[Plain-text document sources]
BEGIN
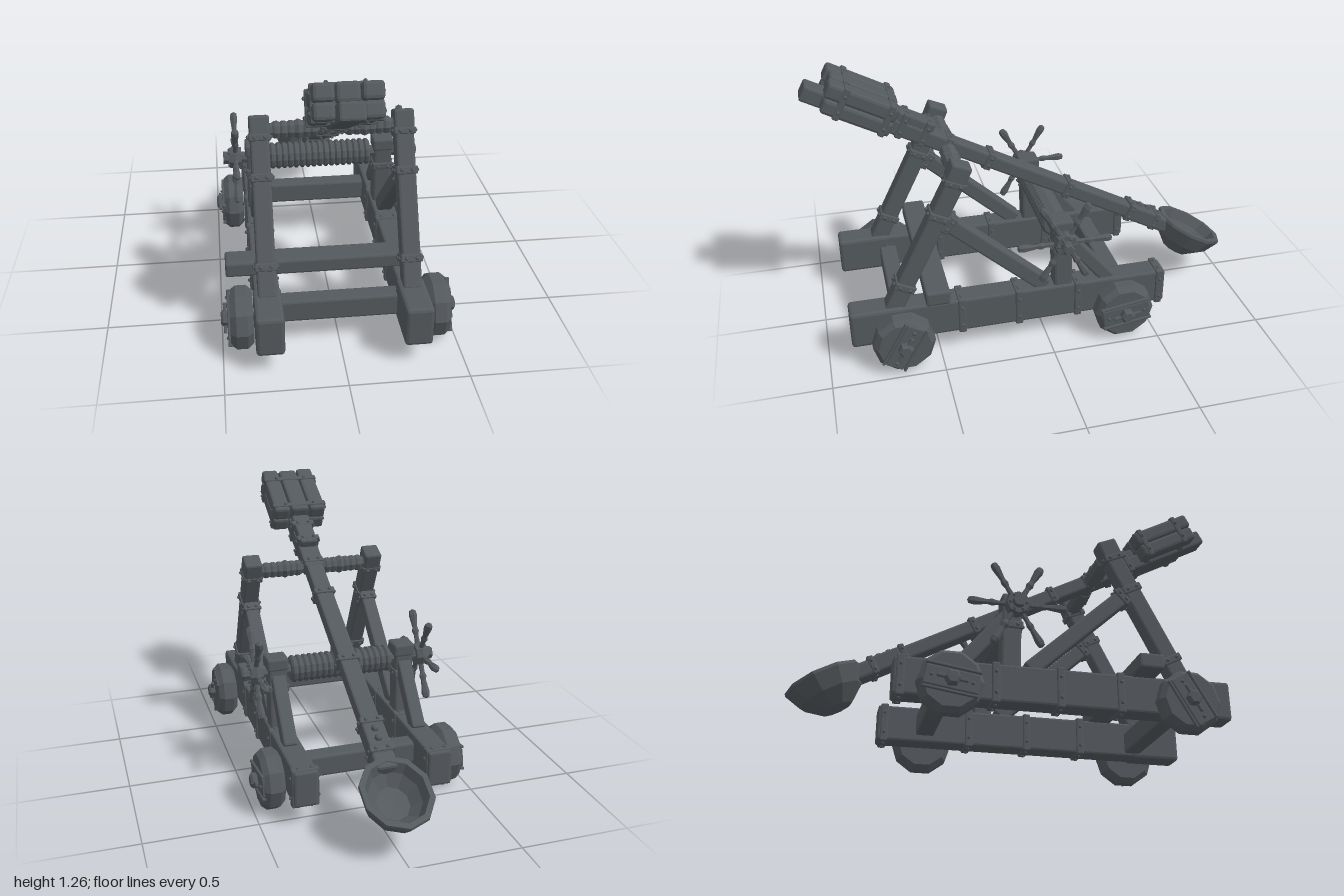
import * as THREE from 'three';
import { RoundedBoxGeometry } from 'three/addons/geometries/RoundedBoxGeometry.js';

const darkWood = new THREE.MeshStandardMaterial({ color: 0x54595d, flatShading: true });

function add(parent, name, geo, x = 0, y = 0, z = 0) {
  const m = new THREE.Mesh(geo, darkWood);
  m.name = name;
  m.position.set(x, y, z);
  parent.add(m);
  return m;
}

function group(parent, name, x = 0, y = 0, z = 0) {
  const g = new THREE.Group();
  g.name = name;
  g.position.set(x, y, z);
  parent.add(g);
  return g;
}

// Box with chamfered edges
function box(parent, name, w, h, d, x, y, z, bevel = 0.01) {
  return add(parent, name, new RoundedBoxGeometry(w, h, d, 1, bevel), x, y, z);
}

// Riveted strap around a timber that runs along z
const rivetGeo = new THREE.SphereGeometry(0.009, 6, 4);
function strap(parent, w, h, z, y = 0, width = 0.035) {
  const g = group(parent, 'strap', 0, y, z);
  box(g, 'strapBand', w + 0.014, h + 0.014, width, 0, 0, 0, 0.006);
  for (const s of [-1, 1]) for (const k of [-0.28, 0.28]) {
    add(g, 'rivet', rivetGeo, s * (w / 2 + 0.008), k * h, 0);
    add(g, 'rivet', rivetGeo, k * w, s * (h / 2 + 0.008), 0);
  }
}

// Timber between two [z, y] points, with straps at fractions of its length
function timber(parent, name, x, a, b, w, h, straps = []) {
  const dz = b[0] - a[0], dy = b[1] - a[1], len = Math.hypot(dz, dy);
  const g = group(parent, name, x, (a[1] + b[1]) / 2, (a[0] + b[0]) / 2);
  g.rotation.x = -Math.atan2(dy, dz);
  box(g, name + 'Beam', w, h, len, 0, 0, 0);
  for (const t of straps) strap(g, w, h, (t - 0.5) * len);
  return g;
}

// Turned part lying along x; profile is [radius, x] pairs
function turned(parent, name, profile, sides, x, y, z) {
  const geo = new THREE.LatheGeometry(profile.map(p => new THREE.Vector2(p[0], p[1])), sides);
  geo.rotateZ(-Math.PI / 2);
  return add(parent, name, geo, x, y, z);
}

// Rope-wound roller profile
function coil(half, rings, r, dip) {
  const p = [[0, -half]], step = 2 * half / rings;
  for (let i = 0; i < rings; i++) {
    const x = -half + i * step;
    p.push([r - dip, x], [r, x + step * 0.3], [r, x + step * 0.7]);
  }
  p.push([r - dip, half], [0, half]);
  return p;
}

function wheel(parent, name, side, z, tilt) {
  const g = group(parent, name, side * 0.418, 0.14, z);
  if (side < 0) g.rotation.y = Math.PI;
  turned(g, 'wheelDisc', [[0, -0.05], [0.115, -0.05], [0.139, -0.025], [0.139, 0.022], [0.118, 0.047], [0, 0.047]], 10, 0, 0, 0);
  const face = group(g, 'wheelFace', 0.047, 0, 0);
  face.rotation.x = tilt * side;
  box(face, 'wheelPlank', 0.014, 0.085, 0.225, 0, 0, 0, 0.005);
  for (const s of [-1, 1]) {
    box(face, 'wheelBatten', 0.018, 0.012, 0.23, 0.002, s * 0.052, 0, 0.004);
    add(face, 'rivet', rivetGeo, 0.009, 0, s * 0.085);
  }
  turned(g, 'hubNut', [[0, 0], [0.034, 0], [0.034, 0.03], [0.025, 0.04], [0, 0.04]], 6, 0.045, 0, 0);
  box(face, 'lynchPin', 0.015, 0.016, 0.13, 0.02, 0, 0, 0.004);
}

function handleWheel(parent, side) {
  const g = group(parent, 'handleWheel', side * 0.402, 0.53, -0.068);
  turned(g, 'handleHub', [[0, -0.028], [0.05, -0.028], [0.058, 0], [0.05, 0.028], [0, 0.028]], 8, 0, 0, 0);
  const profile = [[0, 0.02], [0.014, 0.02], [0.011, 0.09], [0.017, 0.11], [0.012, 0.13], [0.02, 0.19], [0.016, 0.21], [0, 0.218]];
  const spokeGeo = new THREE.LatheGeometry(profile.map(p => new THREE.Vector2(...p)), 6);
  for (let i = 0; i < 6; i++) {
    const a = Math.PI / 2 + i * Math.PI / 3;
    add(g, 'spoke', spokeGeo).rotation.x = a;
    add(g, 'rivet', rivetGeo, side * 0.028, 0.036 * Math.cos(a), 0.036 * Math.sin(a));
  }
  turned(g, 'handleNut', [[0, -0.02], [0.03, -0.02], [0.03, 0.02], [0.022, 0.03], [0, 0.03]], 6, side * 0.038, 0, 0);
}

export function createModel() {
  const model = new THREE.Group();
  model.name = 'catapult';

  // Mirrored side frames
  for (const side of [-1, 1]) {
    const f = group(model, side > 0 ? 'leftFrame' : 'rightFrame');
    const x = side * 0.306;
    timber(f, 'baseRail', x, [-0.575, 0.186], [0.895, 0.186], 0.108, 0.166, [0.02, 0.29, 0.48, 0.66]);
    box(f, 'railFrontEnd', 0.118, 0.176, 0.24, x, 0.186, 0.775, 0.014);
    timber(f, 'frontPost', x, [0.70, 0.25], [0.375, 0.90], 0.08, 0.082, [0.18, 0.69]);
    const cap = timber(f, 'postCap', x, [0.405, 0.84], [0.365, 0.935], 0.086, 0.092);
    strap(cap, 0.08, 0.084, -0.04, 0, 0.03);
    timber(f, 'longBrace', x, [0.465, 0.685], [0.0, 0.265], 0.07, 0.072, [0.07]);
    timber(f, 'winchPost', x, [-0.082, 0.25], [-0.075, 0.59], 0.085, 0.085, [0.62]);
    box(f, 'winchPostCap', 0.1, 0.06, 0.1, x, 0.575, -0.072);
    timber(f, 'shortBrace', x, [-0.09, 0.51], [-0.305, 0.255], 0.066, 0.066);
    wheel(f, 'frontWheel', side, 0.67, 1.05);
    wheel(f, 'rearWheel', side, -0.35, 0.15);
    handleWheel(f, side);

    // Rope-wound half of the upper crossbar
    const rope = turned(f, 'crossbarRope', coil(0.09, 6, 0.04, 0.006), 8, side * 0.155, 0.873, 0.383);
    rope.scale.x = 1.06;
    turned(f, 'crossbarKnot', [[0, -0.02], [0.036, -0.02], [0.046, 0], [0.036, 0.02], [0, 0.02]], 8, side * 0.14, 0.873, 0.383);
  }

  // Members that tie the two sides together
  box(model, 'frontAxleBeam', 0.56, 0.1, 0.08, 0, 0.168, 0.66);
  box(model, 'rearAxleBeam', 0.56, 0.1, 0.085, 0, 0.185, -0.355);
  box(model, 'crossBeam', 0.84, 0.068, 0.11, -0.055, 0.297, 0.5);
  turned(model, 'upperCrossbar', [[0, -0.29], [0.03, -0.29], [0.03, 0.29], [0, 0.29]], 8, 0, 0.873, 0.383);

  // Winch
  turned(model, 'winchAxle', [[0, -0.455], [0.028, -0.455], [0.028, 0.455], [0, 0.455]], 8, 0, 0.53, -0.068);
  turned(model, 'winchDrum', coil(0.24, 17, 0.063, 0.009), 12, 0, 0.53, -0.068);

  // Throwing arm; local z runs up the arm towards the weight
  const arm = group(model, 'throwingArm', 0, 0.682, 0);
  arm.rotation.x = -Math.atan(0.533);
  box(arm, 'armUpper', 0.1, 0.072, 0.72, 0, 0, 0.753);
  box(arm, 'armLower', 0.086, 0.066, 1.2, 0, 0, -0.17);
  for (const z of [0.43, 0.215, -0.21]) strap(arm, 0.088, 0.068, z);

  // Spoon collar and bowl
  box(arm, 'spoonCollar', 0.1, 0.078, 0.16, 0, 0, -0.66);
  for (const z of [-0.57, -0.72]) strap(arm, 0.094, 0.074, z, 0, 0.03);
  for (const z of [-0.62, -0.67]) add(arm, 'collarStud', new THREE.SphereGeometry(0.018, 6, 4), 0, 0.04, z);
  box(arm, 'spoonNeck', 0.1, 0.075, 0.1, 0, -0.003, -0.765, 0.014);
  const bowlProfile = [[0, -0.15], [0.06, -0.148], [0.125, -0.085], [0.155, -0.012], [0.153, 0.002],
    [0.13, 0.002], [0.112, -0.045], [0.07, -0.09], [0, -0.1]];
  const bowl = add(arm, 'spoonBowl', new THREE.LatheGeometry(bowlProfile.map(p => new THREE.Vector2(...p)), 10), 0, 0.036, -0.936);
  bowl.scale.set(1.02, 1, 1.15);

  // Bundled timbers forming the counterweight
  const weight = group(arm, 'counterweight');
  for (const s of [-1, 1]) {
    box(weight, 'upperSideLog', 0.083, 0.07, 0.32, s * 0.092, 0.08, 0.88, 0.014);
    box(weight, 'lowerSideLog', 0.083, 0.068, 0.31, s * 0.092, 0.01, 0.875, 0.014);
  }
  box(weight, 'upperMiddleLog', 0.092, 0.078, 0.31, 0, 0.078, 0.875, 0.014);
  for (const z of [0.755, 0.96]) strap(weight, 0.262, 0.136, z, 0.046, 0.028);

  // Strapped block behind the weight
  box(arm, 'weightStop', 0.088, 0.05, 0.2, 0, 0.05, 0.62);
  for (const z of [0.55, 0.66]) strap(arm, 0.1, 0.105, z, 0.018, 0.03);

  return model;
}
END
**About this exercise:**
Only the lines containing "function" are needed; copy each of them from the data.

**The completed task:**
function add(parent, name, geo, x = 0, y = 0, z = 0) {
function group(parent, name, x = 0, y = 0, z = 0) {
function box(parent, name, w, h, d, x, y, z, bevel = 0.01) {
function strap(parent, w, h, z, y = 0, width = 0.035) {
function timber(parent, name, x, a, b, w, h, straps = []) {
function turned(parent, name, profile, sides, x, y, z) {
function coil(half, rings, r, dip) {
function wheel(parent, name, side, z, tilt) {
function handleWheel(parent, side) {
export function createModel() {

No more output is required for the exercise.